◆ EXERCISE DETAILS
All lines below containing the string "objects" are to be copied.

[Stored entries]
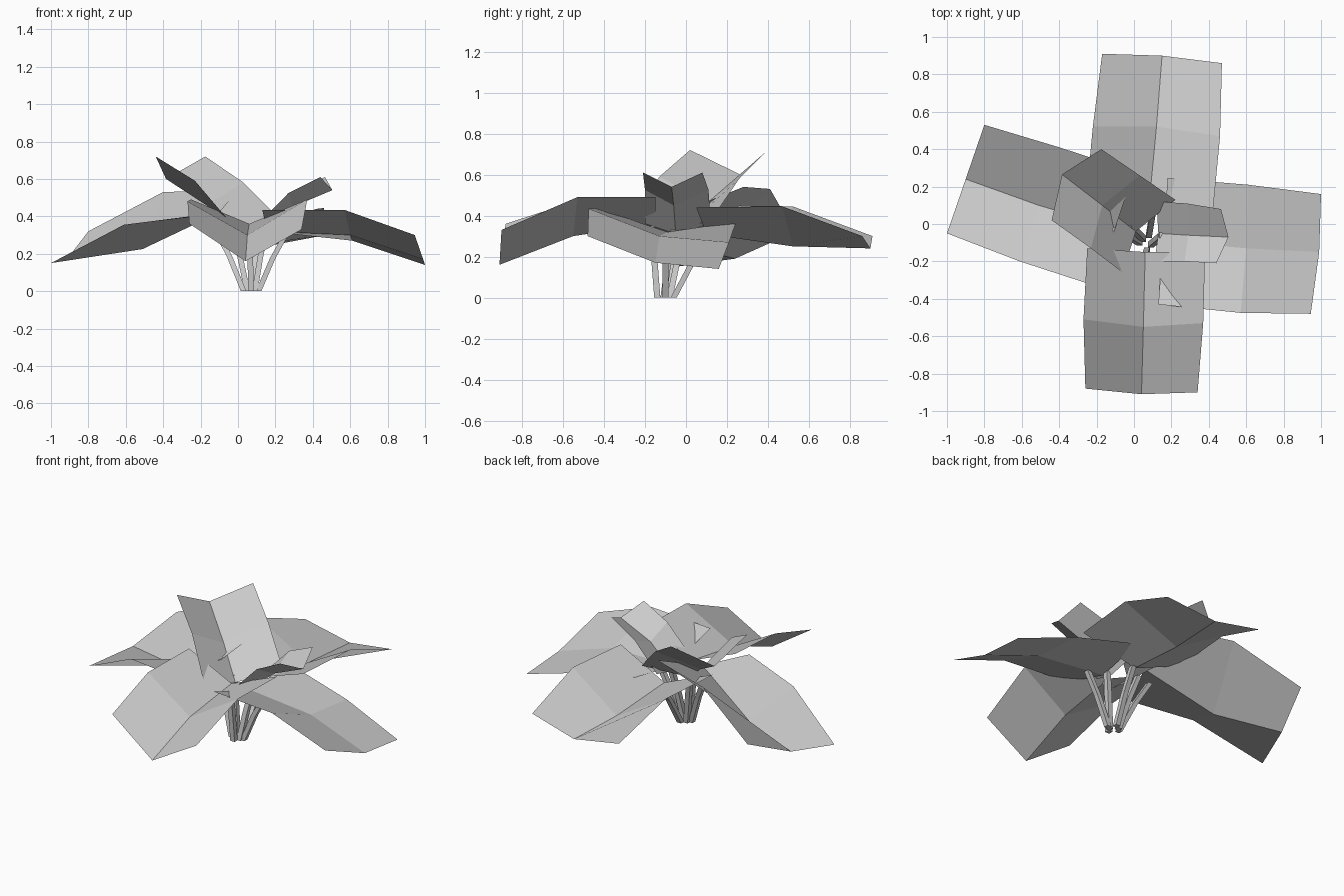
import bpy, bmesh
from mathutils import Vector

if "Cube" in bpy.data.objects:
    bpy.data.objects.remove(bpy.data.objects["Cube"])


def leaf(name, rows):
    """Folded leaf card: each row is left edge, centre rib, right edge."""
    bm = bmesh.new()
    grid = [[bm.verts.new(p) for p in row] for row in rows]
    for a, b in zip(grid, grid[1:]):
        for i in range(2):
            bm.faces.new((a[i], b[i], b[i + 1], a[i + 1]))
    bmesh.ops.recalc_face_normals(bm, faces=bm.faces)
    if sum(f.normal.z for f in bm.faces) < 0:
        bmesh.ops.reverse_faces(bm, faces=bm.faces)
    me = bpy.data.meshes.new(name)
    bm.to_mesh(me)
    bm.free()
    bpy.context.collection.objects.link(bpy.data.objects.new(name, me))


def stem(name, path, r=0.015):
    """Square stem lofted along a short path."""
    bm = bmesh.new()
    rings = []
    for p in path:
        rings.append([bm.verts.new(Vector(p) + Vector(o)) for o in
                      ((-r, -r, 0), (r, -r, 0), (r, r, 0), (-r, r, 0))])
    for a, b in zip(rings, rings[1:]):
        for i in range(4):
            j = (i + 1) % 4
            bm.faces.new((a[i], a[j], b[j], b[i]))
    bm.faces.new(rings[0][::-1])
    bm.faces.new(rings[-1])
    me = bpy.data.meshes.new(name)
    bm.to_mesh(me)
    bm.free()
    bpy.context.collection.objects.link(bpy.data.objects.new(name, me))


# Large drooping leaves, inner row to tip row
leaf("front_leaf", [
    [(-.25, -.13, .49), (.06, -.15, .36), (.38, -.15, .49)],
    [(-.27, -.51, .48), (.05, -.55, .30), (.37, -.53, .49)],
    [(-.26, -.88, .36), (.04, -.91, .16), (.34, -.90, .33)]])
leaf("right_leaf", [
    [(.13, -.43, .435), (.155, -.09, .32), (.18, .245, .37)],
    [(.57, -.475, .434), (.60, -.13, .30), (.61, .21, .27)],
    [(.945, -.48, .30), (.99, -.15, .17), (1.0, .16, .14)]])
leaf("back_leaf", [
    [(-.26, .10, .45), (.08, .10, .31), (.42, .05, .44)],
    [(-.22, .52, .445), (.12, .52, .25), (.46, .47, .445)],
    [(-.17, .91, .30), (.15, .90, .24), (.47, .86, .30)]])
leaf("left_leaf", [
    [(0, .28, .54), (-.10, -.02, .42), (-.21, -.33, .40)],
    [(-.40, .41, .53), (-.51, .10, .225), (-.61, -.20, .355)],
    [(-.80, .53, .32), (-.90, .24, .19), (-1.0, -.05, .15)]])

# Small upright leaves
leaf("upper_left_leaf", [
    [(-.06, -.26, .39), (.01, -.04, .31), (.22, .13, .39)],
    [(-.23, -.13, .59), (-.17, .10, .46), (.03, .26, .58)],
    [(-.44, .02, .72), (-.385, .265, .60), (-.175, .40, .72)]])
leaf("upper_right_leaf", [
    [(.11, -.20, .36), (.13, -.05, .31), (.12, .12, .36)],
    [(.27, -.20, .525), (.29, -.06, .45), (.28, .11, .525)],
    [(.44, -.21, .61), (.505, -.07, .54), (.465, .08, .61)]])

# Stems fanning out from the base
stems = [((.03, -.10, 0), (-.12, -.01, .33)), ((.11, -.10, 0), (.26, -.10, .31)),
         ((.08, -.06, 0), (.11, .12, .30)), ((.07, -.14, 0), (.06, -.17, .35)),
         ((.05, -.08, 0), (-.03, 0, .34)), ((.09, -.11, 0), (.15, -.06, .33))]
for i, (a, b) in enumerate(stems):
    a, b = Vector(a), Vector(b)
    mid = a.lerp(b, .5) + Vector((0, 0, .02))
    stem(f"stem_{i + 1}", [a, mid, b])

◆ SOLUTION TO THIS EXERCISE
if "Cube" in bpy.data.objects:
    bpy.data.objects.remove(bpy.data.objects["Cube"])
    bpy.context.collection.objects.link(bpy.data.objects.new(name, me))
    bpy.context.collection.objects.link(bpy.data.objects.new(name, me))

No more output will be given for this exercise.